The Lives of the Saints
Despite our blindness, we do have the lives of the saints to reveal these things to us—not fairytales, not myths, not “true stories which never happened”, but actual people who, by grace, overcame their fallen nature. “He who keeps in mind the way of the saints by imitating them,” says St. Maximos the Confessor, “not only shakes off the deadly paralysis of the passions but also takes up the life of the virtues” (Second Century of Various Texts, #21).
Sometimes these grand philosophical constructions and theories about life and mankind are not big enough in and of themselves to command our allegiance. But when we come upon the saints, those holy ones, who are the embodiment of the Christian faith, they can overcome all of our doubts and struggles. At other times, it is not even because of a saint but someone being kind or civil to us which begins to wake us up.
Those saints, those righteous ones who lived before Christ are who we commemorate today. Those who believed the promises that were given of the coming of the Messiah, of the coming of the one who would raise the image that had fallen.
The Old Testament Saints
We have just listened to the Apostle Paul’s recounting of them, noting that of them, “the world was not worthy.”
Those saints who had faith – Noah to build an ark, Abraham to offer Isaac, Elijah to construct a water-soaked altar upon which God would reveal His power.
Those saints who looked for a city whose foundation and builder is God – Moses leaving his life in Egypt but would dwell in the heavenly Jerusalem, David unable to complete the temple but would dwell in God’s temple, John the Baptist who wandered in the desert while awaiting the homeland above.
Those saints who conceived when well past the age – Abraham and Sarah by a promise to conceive Isaac; Anna and Joachim to conceive the Theotokos; Zachariah and Elizabeth to conceive St. John the Baptist.
Those saints who suffered – Joseph sold as a slave by his brothers; Isaiah being sawn in two.
Those saints who lost – Adam and Eve when Cain killed Abel gave birth to Seth; Ruth who lost her husband; Job had lost his livelihood and children.
Those saints who overcame nature – Moses crossed the Red Sea; Joshua stopped the sun in its course; the Three Youths in the fire; Jonah kept alive in the belly of the whale
Those saints who overcame death – Elijah being taken away in a fiery chariot, Enoch being transported to heaven.
In them is seen how God acts towards and through those who have faith in Him, those who desire Him above all else, those who have struggled, have doubted, have failed, and yet, the “world is not worthy of them”, indeed.
Now being brought to the edge of Nativity by the holiness of all those who have kept the faith in expectation of the Messiah, having arrived at the eleventh hour, what have we done? Are we prepared to meet Christ tomorrow? What should we expect? Is there any reward apart from the external celebrations of the feast? Is anything born in our heart? Is there new life, a vitality sprouting through the grace of God who sees each of our sacrifices and struggles?

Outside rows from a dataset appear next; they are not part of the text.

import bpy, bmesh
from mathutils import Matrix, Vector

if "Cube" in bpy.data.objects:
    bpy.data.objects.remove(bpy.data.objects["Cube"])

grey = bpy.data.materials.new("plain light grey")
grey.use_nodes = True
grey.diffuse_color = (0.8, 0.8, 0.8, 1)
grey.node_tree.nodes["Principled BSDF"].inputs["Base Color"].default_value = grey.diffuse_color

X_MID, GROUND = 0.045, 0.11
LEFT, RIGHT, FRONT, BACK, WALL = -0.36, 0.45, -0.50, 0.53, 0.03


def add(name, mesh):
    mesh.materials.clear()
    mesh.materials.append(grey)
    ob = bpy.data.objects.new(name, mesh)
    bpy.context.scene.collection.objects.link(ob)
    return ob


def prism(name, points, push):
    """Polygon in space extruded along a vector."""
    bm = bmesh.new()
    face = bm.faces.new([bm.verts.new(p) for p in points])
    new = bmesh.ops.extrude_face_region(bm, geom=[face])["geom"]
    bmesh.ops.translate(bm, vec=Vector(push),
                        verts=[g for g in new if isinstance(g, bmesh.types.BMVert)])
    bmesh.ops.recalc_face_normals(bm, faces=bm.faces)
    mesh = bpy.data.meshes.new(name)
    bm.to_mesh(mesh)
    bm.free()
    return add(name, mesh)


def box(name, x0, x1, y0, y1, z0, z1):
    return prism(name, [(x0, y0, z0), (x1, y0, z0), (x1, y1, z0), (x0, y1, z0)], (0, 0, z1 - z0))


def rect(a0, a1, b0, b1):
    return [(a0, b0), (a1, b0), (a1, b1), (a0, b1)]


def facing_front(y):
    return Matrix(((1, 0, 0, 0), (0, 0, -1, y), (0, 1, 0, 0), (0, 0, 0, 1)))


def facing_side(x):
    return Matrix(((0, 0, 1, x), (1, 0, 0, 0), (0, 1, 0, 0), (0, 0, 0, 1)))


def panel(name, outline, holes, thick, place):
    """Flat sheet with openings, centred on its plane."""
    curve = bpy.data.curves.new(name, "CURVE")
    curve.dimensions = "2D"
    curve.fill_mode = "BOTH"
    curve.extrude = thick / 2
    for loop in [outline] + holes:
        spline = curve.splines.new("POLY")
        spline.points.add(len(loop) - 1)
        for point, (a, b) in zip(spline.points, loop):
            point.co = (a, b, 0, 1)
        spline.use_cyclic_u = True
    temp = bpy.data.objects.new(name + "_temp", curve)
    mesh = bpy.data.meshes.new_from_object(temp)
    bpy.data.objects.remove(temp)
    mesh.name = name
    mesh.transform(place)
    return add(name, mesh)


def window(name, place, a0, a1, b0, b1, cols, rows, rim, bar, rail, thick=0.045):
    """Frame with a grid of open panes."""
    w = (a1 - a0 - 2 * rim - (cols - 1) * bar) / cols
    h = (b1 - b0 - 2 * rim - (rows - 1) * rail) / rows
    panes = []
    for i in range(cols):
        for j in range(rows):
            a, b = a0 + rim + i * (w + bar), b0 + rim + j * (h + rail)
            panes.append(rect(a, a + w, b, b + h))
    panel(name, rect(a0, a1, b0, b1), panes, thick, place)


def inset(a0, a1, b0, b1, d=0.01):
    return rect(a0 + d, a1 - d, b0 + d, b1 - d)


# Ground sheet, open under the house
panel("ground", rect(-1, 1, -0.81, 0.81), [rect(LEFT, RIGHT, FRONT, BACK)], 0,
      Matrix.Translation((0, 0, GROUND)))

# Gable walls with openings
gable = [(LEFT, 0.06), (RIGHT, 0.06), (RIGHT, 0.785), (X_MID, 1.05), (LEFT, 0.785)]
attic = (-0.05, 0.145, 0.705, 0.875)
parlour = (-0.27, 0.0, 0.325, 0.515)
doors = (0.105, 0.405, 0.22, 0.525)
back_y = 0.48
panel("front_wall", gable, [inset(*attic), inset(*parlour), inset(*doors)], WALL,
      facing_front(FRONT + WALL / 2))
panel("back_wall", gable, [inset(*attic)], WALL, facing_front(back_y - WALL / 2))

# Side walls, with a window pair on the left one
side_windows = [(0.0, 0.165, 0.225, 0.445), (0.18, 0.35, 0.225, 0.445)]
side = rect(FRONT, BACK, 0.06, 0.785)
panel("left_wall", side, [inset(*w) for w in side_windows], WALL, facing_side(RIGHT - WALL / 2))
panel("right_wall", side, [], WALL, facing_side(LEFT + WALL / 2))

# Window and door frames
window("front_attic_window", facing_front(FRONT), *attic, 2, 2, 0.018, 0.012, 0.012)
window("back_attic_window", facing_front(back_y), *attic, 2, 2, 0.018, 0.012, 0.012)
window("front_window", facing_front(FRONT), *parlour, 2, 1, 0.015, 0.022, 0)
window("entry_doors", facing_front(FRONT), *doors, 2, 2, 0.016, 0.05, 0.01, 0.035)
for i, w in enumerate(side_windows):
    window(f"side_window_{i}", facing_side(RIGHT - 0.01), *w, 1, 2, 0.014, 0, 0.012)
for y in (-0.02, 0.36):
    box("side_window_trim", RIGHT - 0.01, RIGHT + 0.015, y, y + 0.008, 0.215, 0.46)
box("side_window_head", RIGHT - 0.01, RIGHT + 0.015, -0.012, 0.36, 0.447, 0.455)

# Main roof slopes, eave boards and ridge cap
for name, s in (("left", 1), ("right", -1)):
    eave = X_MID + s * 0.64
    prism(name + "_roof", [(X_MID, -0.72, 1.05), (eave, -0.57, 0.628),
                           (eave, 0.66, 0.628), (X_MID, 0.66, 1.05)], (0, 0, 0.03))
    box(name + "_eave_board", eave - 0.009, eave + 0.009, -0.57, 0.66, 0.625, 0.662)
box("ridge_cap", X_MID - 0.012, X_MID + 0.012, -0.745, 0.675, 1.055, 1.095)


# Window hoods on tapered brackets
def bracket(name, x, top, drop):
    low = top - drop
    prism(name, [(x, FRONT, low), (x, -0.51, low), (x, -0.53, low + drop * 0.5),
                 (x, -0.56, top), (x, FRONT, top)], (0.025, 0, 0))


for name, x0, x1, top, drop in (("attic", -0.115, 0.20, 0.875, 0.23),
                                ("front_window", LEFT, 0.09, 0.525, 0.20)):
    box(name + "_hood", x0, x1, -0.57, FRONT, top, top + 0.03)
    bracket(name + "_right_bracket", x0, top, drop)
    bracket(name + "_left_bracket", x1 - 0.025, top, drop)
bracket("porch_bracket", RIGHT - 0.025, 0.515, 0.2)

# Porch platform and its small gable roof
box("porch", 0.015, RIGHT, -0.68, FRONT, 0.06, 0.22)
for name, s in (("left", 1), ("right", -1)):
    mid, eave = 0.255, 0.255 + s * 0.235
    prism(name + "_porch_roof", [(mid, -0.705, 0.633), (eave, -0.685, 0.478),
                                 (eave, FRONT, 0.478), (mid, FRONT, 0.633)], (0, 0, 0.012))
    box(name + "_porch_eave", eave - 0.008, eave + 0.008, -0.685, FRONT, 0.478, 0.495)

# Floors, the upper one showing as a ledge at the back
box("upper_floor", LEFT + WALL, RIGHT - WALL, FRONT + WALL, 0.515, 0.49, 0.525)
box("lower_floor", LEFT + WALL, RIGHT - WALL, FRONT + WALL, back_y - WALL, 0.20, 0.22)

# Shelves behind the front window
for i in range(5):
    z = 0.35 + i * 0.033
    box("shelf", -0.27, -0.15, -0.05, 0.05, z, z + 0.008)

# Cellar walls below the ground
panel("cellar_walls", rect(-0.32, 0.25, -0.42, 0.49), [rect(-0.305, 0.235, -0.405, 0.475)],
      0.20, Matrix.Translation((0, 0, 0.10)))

What if we have nothing? We have struggled but failed. We have given way to selfishness, to gluttony, to sloth, to not loving our brother, our neighbor. Have we loved the passions because of pleasure and avoided virtue because of pain (St. Maximos the Confessor, First Century of Various Texts, #52).
At the eleventh hour, you who are heavy laden, beaten down by your own thoughts, your own struggles, anxieties, weaknesses—come—for you are welcomed at this late hour to the feast, welcomed like he who is invited at the first hour.
Through the prayers of the holy Forefathers, O Lord Jesus Christ, have mercy on us. Amen.